Risk is inherent in all aspects of a commercial operation, however for financial institutions, credit risk is an essential factor that needs to be managed. Credit risk is the possibility that a borrower or counter party will fail to meet its obligations in accordance with agreed terms. Credit risk, therefore, arises from the company's dealings with clients who may carry out transactions and not pay the losses suffered.
Central to this is a comprehensive IT system, which should have the ability to capture all key customer data, risk management and transaction information including trade. Given the fast changing, dynamic global economy and the increasing pressure of globalization, liberalization, consolidation and dis- intermediation, it is essential that the company has robust credit risk management policies and procedures that are sensitive and responsive to these changes.
The purpose of this document is to provide directional guidelines to improve the risk management culture, establish minimum standards for segregation of duties and responsibilities, and assist in the ongoing improvement of the company. Credit risk management is of utmost importance to the company, and as such, policies and procedures should be endorsed and strictly enforced by the MD/CEO and the board of the company.
A thorough credit and risk assessment should be conducted prior to the opening of client accounts, and at least annually thereafter. The RM should be the owner of the customer relationship, and must be held responsible to ensure the accuracy of the entire credit application submitted for approval. RMs must be familiar with the company's margining policies and should conduct due diligence on new clients.
It is essential that RMs know their customers and conduct due diligence on new Clients to ensure such parties are in fact who they represent themselves to be. KYCs should be completely filled up in all respects along with documentary evidences and Anti-Money Laundering guidelines which should be adhered to at all times.
In addition, the following risk areas should be addressed:
The company should aim to segregate the following functions:
The purpose of the segregation is to improve the knowledge levels and expertise in each department and obtain an objective and independent judgment of creditworthiness.
The company should have a segregated internal audit/control department charged with conducting audits of all departments.
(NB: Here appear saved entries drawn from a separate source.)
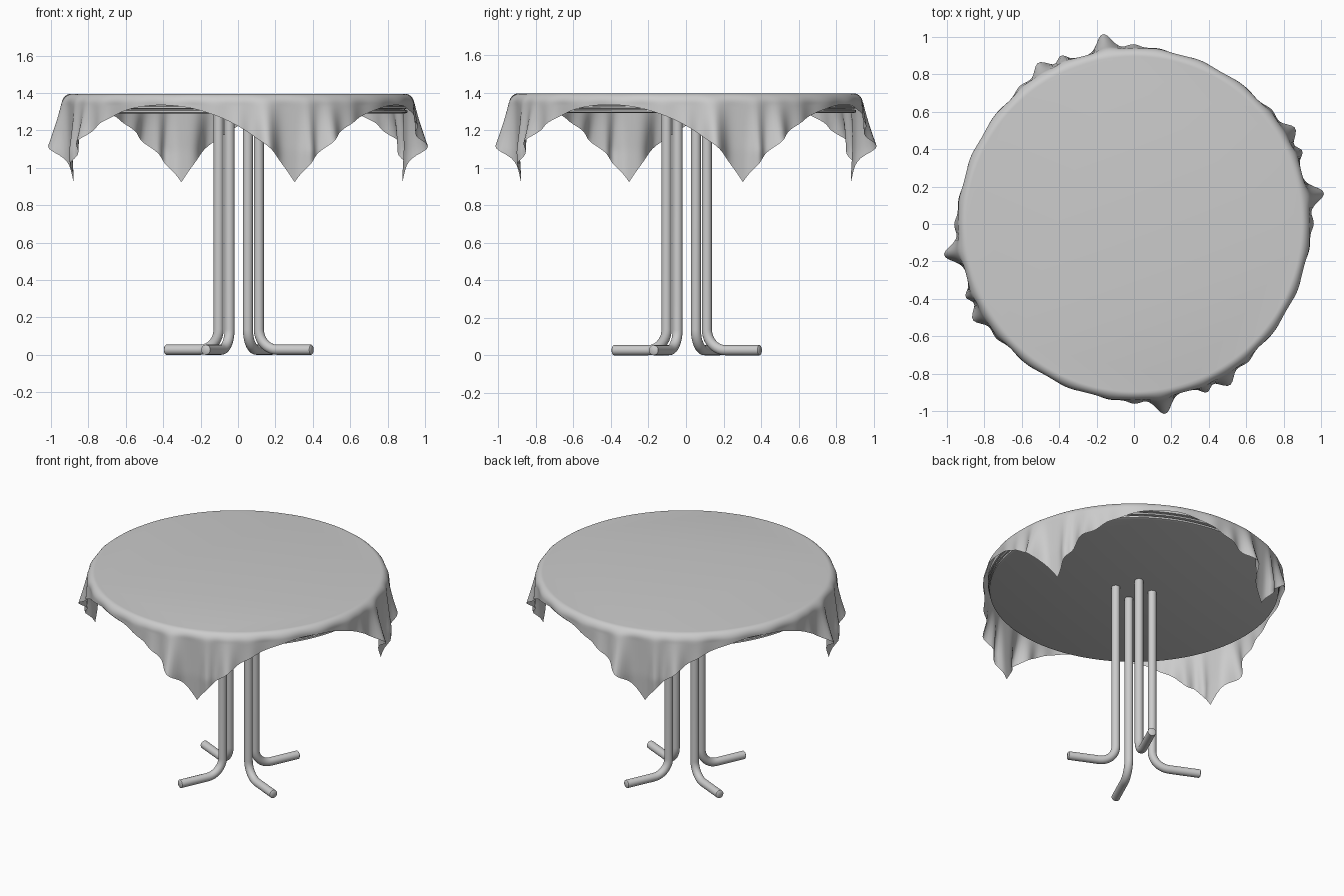
import bpy, bmesh, math
from mathutils import Vector

cube = bpy.data.objects.get("Cube")
if cube:
    bpy.data.objects.remove(cube, do_unlink=True)


def material(name, grey):
    m = bpy.data.materials.new(name)
    m.use_nodes = True
    colour = (grey, grey, grey, 1)
    m.diffuse_color = colour
    m.node_tree.nodes["Principled BSDF"].inputs["Base Color"].default_value = colour
    return m


GREY = material("plain grey", 0.6)


def finish(name, bm, angle):
    bmesh.ops.recalc_face_normals(bm, faces=bm.faces)
    mesh = bpy.data.meshes.new(name)
    bm.to_mesh(mesh)
    bm.free()
    mesh.materials.append(GREY)
    obj = bpy.data.objects.new(name, mesh)
    bpy.context.collection.objects.link(obj)
    bpy.ops.object.select_all(action='DESELECT')
    obj.select_set(True)
    bpy.context.view_layer.objects.active = obj
    bpy.ops.object.shade_smooth_by_angle(angle=math.radians(angle))
    return obj


def bridge(bm, rings):
    for a, b in zip(rings, rings[1:]):
        n = len(a)
        for i in range(n):
            j = (i + 1) % n
            bm.faces.new((a[i], a[j], b[j], b[i]))


def ring(bm, r, z, n):
    return [bm.verts.new((r * math.cos(math.tau * i / n), r * math.sin(math.tau * i / n), z))
            for i in range(n)]


# Table top: a disc with a stepped, grooved rim
rim = [(0.89, 1.29), (0.905, 1.295), (0.905, 1.307), (0.893, 1.309), (0.893, 1.315),
       (0.91, 1.317), (0.91, 1.328), (0.9, 1.33), (0.9, 1.336), (0.915, 1.338),
       (0.915, 1.365), (0.89, 1.385)]
bm = bmesh.new()
rings = [ring(bm, r, z, 96) for r, z in rim]
bridge(bm, rings)
bm.faces.new(rings[0])
bm.faces.new(rings[-1])
finish("table_top", bm, 30)

# Tablecloth: a square cloth draped over the disc, folding near its four corners
TOP, HALF_SIDE, EDGE = 1.395, 0.995, 0.935
FIRST_CORNER = 19
FOLDS = [(-27, 3, 0.012), (-19, 3, 0.045), (-10, 3.2, 0.085), (4.5, 2, 0.035),
         (12, 3.2, 0.075), (21, 3, 0.03), (30, 3, 0.01)]


def fold(deg):
    """Outward push of the cloth, by angle from its nearest corner."""
    return sum(amp * math.exp(-((deg - at) / width) ** 2) for at, width, amp in FOLDS)


def cloth_point(step, n, t):
    deg = (360 * step / n + 45) % 90 - 45
    corner = math.radians(FIRST_CORNER + 360 * step / n)
    drop = HALF_SIDE / math.cos(math.radians(45 - abs(deg))) - EDGE
    h = drop * t ** 1.6
    curl = math.sqrt(1 - (1 - min(h / 0.05, 1)) ** 2)
    hang = min(h / 0.28, 1.1)
    ripple = 0.004 * math.sin(math.radians(deg * 24)) * min(h / 0.06, 1)
    r = 0.895 + 0.045 * curl + fold(deg) * hang ** 1.2 + ripple
    r -= 0.01 * max(0, h - 0.3) / 0.17
    return Vector((r * math.cos(corner), r * math.sin(corner), TOP - h))


bm = bmesh.new()
N, ROWS = 360, 26
rings = [[bm.verts.new(cloth_point(i, N, k / ROWS)) for i in range(N)] for k in range(ROWS + 1)]
bridge(bm, rings)
bm.faces.new(rings[0])
finish("tablecloth", bm, 60)

# Legs: four bent tubes, each running down and then outward as a foot
TUBE, BEND, POST, FOOT, SHIFT = 0.027, 0.11, 0.118, 0.43, 0.004
path = [(POST, 1.3)]
for k in range(11):
    a = math.pi / 2 * k / 10
    path.append((POST + BEND * (1 - math.cos(a)), TUBE + BEND * (1 - math.sin(a))))
path.append((FOOT - 0.004, TUBE))

for index, name in enumerate(("left", "back", "right", "front")):
    turn = math.radians(-24.5 + 90 * index)
    out = Vector((math.cos(turn), math.sin(turn), 0))
    side = Vector((-math.sin(turn), math.cos(turn), 0))
    centre = Vector((SHIFT, SHIFT, 0))
    bm = bmesh.new()
    rings = []
    stations = [(p, min(k, 11) - 1, TUBE) for k, p in enumerate(path)]
    stations.append(((FOOT, TUBE), 10, TUBE - 0.005))
    for (d, z), bend, radius in stations:
        a = math.pi / 2 * min(max(bend, 0), 10) / 10
        across = out * math.cos(a) + Vector((0, 0, math.sin(a)))
        mid = centre + out * d + Vector((0, 0, z))
        rings.append([bm.verts.new(mid + radius * (across * math.cos(math.tau * i / 20)
                                                   + side * math.sin(math.tau * i / 20)))
                      for i in range(20)])
    bridge(bm, rings)
    bm.faces.new(rings[0])
    bm.faces.new(rings[-1])
    finish(name + "_leg", bm, 40)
Audits should be carried out annually, and should ensure compliance with regulatory guidelines, internal procedures and anti-money laundering guidelines.
An Early Alert Account is one that has risks or potential weaknesses of a material nature requiring monitoring, supervision, or close attention by management.
If these weaknesses are left uncorrected, they may result in deterioration of client's credit position at some future date with a likely prospect of being downgraded to Impaired status within the next twelve months.
Early identification, prompt reporting and proactive management of Early Alert Accounts are prime credit responsibilities of all Relationship Managers and must be undertaken on a continuous basis.
Despite a prudent credit approval process, loans may still become troubled. Therefore, it is essential that early identification and prompt reporting of deteriorating credit signs be done to ensure swift action to protect the company's interest. Moreover, regular contact with customers will enhance the likelihood of developing strategies mutually acceptable to both the customer and the company. Representation from the company in such discussions should include the local legal adviser when appropriate.
No need for separate Recovery Unit has so far been felt. Credit Administration Department will directly manage accounts with sustained deterioration.
The primary functions are: